It doesn’t bode too well for this week’s film that I completely forgot what I was writing about. It clearly didn’t make much of an impression on me. Although, I wasn’t completely bothered about seeing this film. It never really seemed that promising from the trailer. I know its Michael Winterbottom and Steve Coogan together again but it just seemed too good to be true. Although, I am a sucker for a strong British cast and I do always love seeing David Mitchell in things that aren’t panel shows. So, why not give it a chance? I’ll be honest though, writing this review has been painful.
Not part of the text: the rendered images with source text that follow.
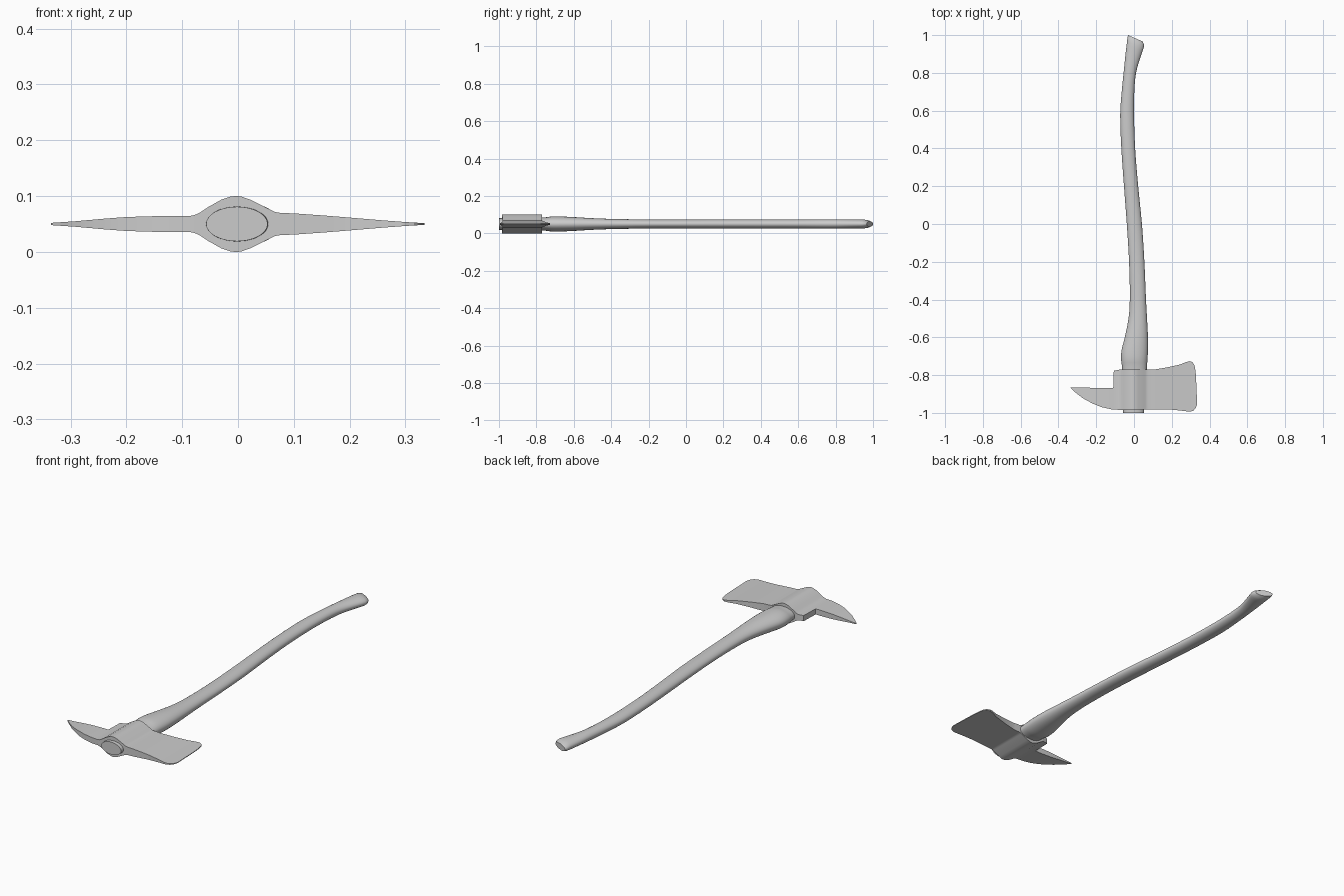
import bpy, bmesh
from math import sin, cos, pi

if "Cube" in bpy.data.objects:
    bpy.data.objects.remove(bpy.data.objects["Cube"])

Z0 = 0.05  # height of the symmetry plane


def finish(name, bm, angle):
    bmesh.ops.recalc_face_normals(bm, faces=bm.faces)
    me = bpy.data.meshes.new(name)
    bm.to_mesh(me)
    bm.free()
    ob = bpy.data.objects.new(name, me)
    bpy.context.collection.objects.link(ob)
    bpy.ops.object.select_all(action='DESELECT')
    ob.select_set(True)
    bpy.context.view_layer.objects.active = ob
    bpy.ops.object.shade_smooth_by_angle(angle=angle)


def loft(name, rings, angle):
    bm = bmesh.new()
    vs = [[bm.verts.new(p) for p in r] for r in rings]
    n = len(vs[0])
    for a, b in zip(vs, vs[1:]):
        for i in range(n):
            j = (i + 1) % n
            bm.faces.new((a[i], a[j], b[j], b[i]))
    bm.faces.new(vs[0])
    bm.faces.new(vs[-1])
    finish(name, bm, angle)


def interp(pts, x):
    for (x0, y0), (x1, y1) in zip(pts, pts[1:]):
        if x <= x1:
            return y0 + (y1 - y0) * (x - x0) / (x1 - x0)
    return pts[-1][1]


# Axe head: upper and lower outline plus thickness, all along x
upper = [(-.335, -.866), (-.11, -.868), (-.107, -.777), (-.07, -.77), (.11, -.77),
         (.17, -.76), (.24, -.745), (.275, -.731), (.295, -.726), (.308, -.731),
         (.318, -.742), (.323, -.76), (.328, -.80), (.334, -.948)]
lower = [(-.335, -.869), (-.31, -.892), (-.27, -.923), (-.22, -.95), (-.17, -.97),
         (-.12, -.981), (-.08, -.984), (.06, -.982), (.19, -.982), (.25, -.988),
         (.296, -.994), (.315, -.988), (.327, -.974), (.334, -.955)]
thick = [(-.335, .002), (-.29, .005), (-.24, .0095), (-.2, .0125), (-.15, .014),
         (-.088, .014), (-.078, .016), (-.068, .0205), (-.054, .030), (-.03, .0435),
         (-.012, .0495), (-.003, .05), (.005, .0495), (.022, .0435), (.054, .0275),
         (.066, .0215), (.076, .0198), (.1, .019), (.15, .0155), (.2, .0115),
         (.26, .0065), (.3, .0035), (.334, .0015)]
rings = []
for x in sorted({p[0] for p in upper + lower + thick}):
    lo, hi, h = interp(lower, x), interp(upper, x), interp(thick, x)
    rings.append([(x, lo, Z0 - h), (x, hi, Z0 - h), (x, hi, Z0 + h), (x, lo, Z0 + h)])
loft("axe_head", rings, 0.5)

# Handle: left edge x, left y, right edge x, right y, half thickness
S = [(-.057, -1, .053, -1, .031), (-.062, -.78, .067, -.78, .034),
     (-.068, -.72, .071, -.72, .040), (-.066, -.67, .074, -.67, .040),
     (-.049, -.60, .074, -.60, .037), (-.029, -.50, .069, -.50, .031),
     (-.022, -.39, .063, -.39, .027), (-.026, -.2, .055, -.2, .024),
     (-.038, 0, .042, 0, .024), (-.053, .2, .022, .2, .024),
     (-.067, .4, .006, .4, .024), (-.073, .58, 0, .58, .024),
     (-.064, .71, .002, .71, .024), (-.053, .82, .011, .80, .024),
     (-.046, .89, .030, .87, .024), (-.037, .965, .052, .935, .024),
     (-.035, .985, .053, .95, .021), (-.031, 1.0, .046, .966, .015)]


def spline(a, b, c, d, t):
    return .5 * (2*b + (c - a)*t + (2*a - 5*b + 4*c - d)*t*t + (3*b - a - 3*c + d)*t**3)


fine = [S[0]]
for i in range(len(S) - 1):
    q = [S[max(i - 1, 0)], S[i], S[i + 1], S[min(i + 2, len(S) - 1)]]
    smooth = 0 < i < len(S) - 3  # keep both ends crisp
    for t in ((1/3, 2/3, 1) if smooth else (1,)):
        fine.append([spline(*v, t) for v in zip(*q)])
N = 32
rings = []
for xl, yl, xr, yr, h in fine:
    ring = []
    for k in range(N):
        c, s = cos(2*pi*k/N), sin(2*pi*k/N)
        ring.append(((xl + xr)/2 + c*(xr - xl)/2, (yl + yr)/2 + c*(yr - yl)/2, Z0 + h*s))
    rings.append(ring)
loft("handle", rings, 0.6)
I just couldn’t bring myself to do it. Either I’m having a bad time with lockdown or this film just sucked the inspiration out of me. Whatever the reason, there will be no denying that this review won’t be one of my best. One could argue that none of my reviews are of a good enough quality for this distinction to be necessary but that would just make me sad.
Subtlety definitely isn’t the word of the day in Michael Winterbottom’s satire about a business tycoon. Sir Rich McCreadie is not so loosely based on the real-life high-street fashion mogul Sir Phillip Green. You might as well have called him Sir Grillip Pheen and dispensed with the pretence. Instead, Winterbottom went with Rich McCreadie. I’m not one of be overly critical but seriously? He sounds like an evil mill owner in a Charles Dickens novel. Okay, Michael, we get it. He’s a bad guy and he shit loads of money. Maybe chill out a bit? But he doesn’t. McCreadie is also known by a nickname. Greedy. Yep, Greedy McCreadie. Now he’s a character in an illustrated children’s book. And he’d be a chubby cat if Winterbottom was writing it.
Anyway, the film follows McCreadie as he attempts to organise his 60th birthday. In an attempt to revive his reputation, Greedy is throwing a no expense spared rager on the Greek island of Mykonos. He’s building his own amphitheatre as a show of his wealth and in homage to the film Gladiator. The film is something that has inspired McCreadie and he wants to show how unbeatable he is by facing off against a lion in front of his guests. He’s recently taken a bit of a hit after he completely crumbled in front of a parliamentary select committee. It’s caused all of his celebrity friends to turn away from him, which makes it even more important to prove he’s still relevant.
Through flashbacks, we learn how McCreadie gained his wealth. Starting as a young man, he works his way up through the fashion world and undercutting all of the competition. We see him visit the factories in Sir Lanka where he uses cunning and a massive amount of confidence to get his stock for a fraction of a price. This means that we also get a glimpse behind the curtain. The film includes scenes where women are working relentlessly for a tiny wage. The working conditions are appalling and only get worse with McCreadie’s bargaining. This is what elevates the plot from a simple satire. This is part of the biting social commentary that makes this a uniquely Winterbottom film.
Unfortunately, it is also what makes this film seem fragmented. I understand that you need both sides of the coin. The comic portrait of a wealthy tycoon wouldn’t work without the hard-hitting critique of society and vice versa. But there is something about this film that never really gels. It all feels a bit awkward. The didactic tone that heightens towards the end of the film is at odds with the lighter moments. It is something that Winterbottom and co. just never quite get right. Yet, there is still plenty of good things about this film. Most notably Steve Coogan’s performance as Rich McCreadie. We know that Coogan is such a talented performer that he can make even the most disagreeable person seem slightly agreeable. He doesn’t make McCreadie sympathetic but he does make it possible to be around him. He’s not so much of a caricature that you can’t stand to listen to him.
The main problem with this is that there is too much going on. The film’s ending isn’t terrible but it doesn’t quite work with the moral message. There is something quite unsettling about seeing the ending play out and then reading the statistics that accompany the credits. Yes, it says a lot about the issues Winterbottom raised in the film but it never gels with the satire. This is an ambitious film and one that isn’t a complete disaster. It’s just hard to ignore the fact that it could have been better.